By Parrish Alford
OXFORD – While it looks like a lot of quality players jumbled together, finding separation among the Ole Miss running backs may eventually be as easy as A, B, C.
Because the difference-maker may ultimately be B-L-O-C-K.
“We all have to block and know our assignments whether we fit into the A gap, B gap or C. We have to know our role as a blocking back,” says junior Jaylen Walton, who gets no pass on blocking just because he’s 5-foot-8 and 166 pounds.
Walton and I’Tavius Mathers were productive last year as sophomores and therefore have an experience edge that will likely lead to them getting the first snaps this season.
That advantage hasn’t allowed them to coast through camp, however.
Ole Miss coach Hugh Freeze has named no starter at tailback and a talented group of six players – many with similar skill sets – has pushed one another through the competition.
Attrition only removed Jeff Scott from the 2013 group, and Scott was less a factor by the end of the season.
Mathers and Walton as a tailback duo combined for 1,086 yards and nine touchdowns, likely All-SEC numbers had they come from one player.
Mathers led the team with 563 rushing yards, and Walton tied with Bo Wallace for the team lead in rushing touchdowns with six.
The Rebels rushed for 190 yards a game last year but were sketchy in short yardage. They were 10th in the SEC in third-down conversions, ninth in fourth-down conversions.
That’s where Akeem Judd is expected to help. At 6-0 and 220, he’s got 22 pounds on Mark Dodson, who also played last year as a freshman, and 30 pounds on Mathers.
“Out of all of us, Akeem is the bruiser, the hard-nosed runner,” Walton said.
That distinction will likely get Judd an early opportunity, but the number of reps for a running back may be directly proportional to his blocking ability.
“I think picking up the blitz will be the No. 1 thing. Can you stand your ground and know the blitz package?” Dodson said.
With Scott, Mathers and Walton ahead of him, Dodson (5-10, 198) played last year but not much.
He expects a bigger role this season because of the work he’s putting in now.
While Judd’s size and power set him apart, Dodson is hoping his study habits will be his advantage.

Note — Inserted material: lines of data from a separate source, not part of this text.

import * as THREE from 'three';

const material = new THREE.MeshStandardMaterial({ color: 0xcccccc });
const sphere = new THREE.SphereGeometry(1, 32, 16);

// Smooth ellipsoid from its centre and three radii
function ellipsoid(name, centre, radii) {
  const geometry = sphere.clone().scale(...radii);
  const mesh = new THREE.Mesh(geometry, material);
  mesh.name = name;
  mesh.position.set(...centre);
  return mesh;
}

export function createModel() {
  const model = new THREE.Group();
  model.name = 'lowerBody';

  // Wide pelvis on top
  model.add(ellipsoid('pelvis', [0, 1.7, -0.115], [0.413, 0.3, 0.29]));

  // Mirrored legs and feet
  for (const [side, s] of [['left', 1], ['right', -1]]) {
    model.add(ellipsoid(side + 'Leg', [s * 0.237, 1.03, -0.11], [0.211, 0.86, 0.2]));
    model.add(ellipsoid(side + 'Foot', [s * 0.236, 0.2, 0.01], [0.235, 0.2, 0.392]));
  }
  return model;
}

“I study a lot. I study different fronts and what my offensive line does, whose got who and where to be at certain times,” he said. “I study the different types of blitzes so when (coach Derrick Nix) asks a question I don’t have to tell him a number that’s coming. I can tell him, ‘Oh, it’s a field corner or a boundary corner.’ Things like that.”
Eugene Brazley, who compares with Walton in his shiftiness, and Jordan Wilkins, a smaller version of Judd, are also competing for playing time. Both are redshirt freshmen.
There are a lot of backs with a lot to offer.
Make it happen
Because of that depth their roles as individuals may eventually depend more on what they do without the ball than with it.
“We feel like it’s going to be one of the deepest backfields in a while to hit the university,” Dodson said. “We know that when we’re in there we’ve got to make something happen because there’s another man that’s got the same talent as us. We’re all just out there doing what we can and trying to take advantage of every opportunity.”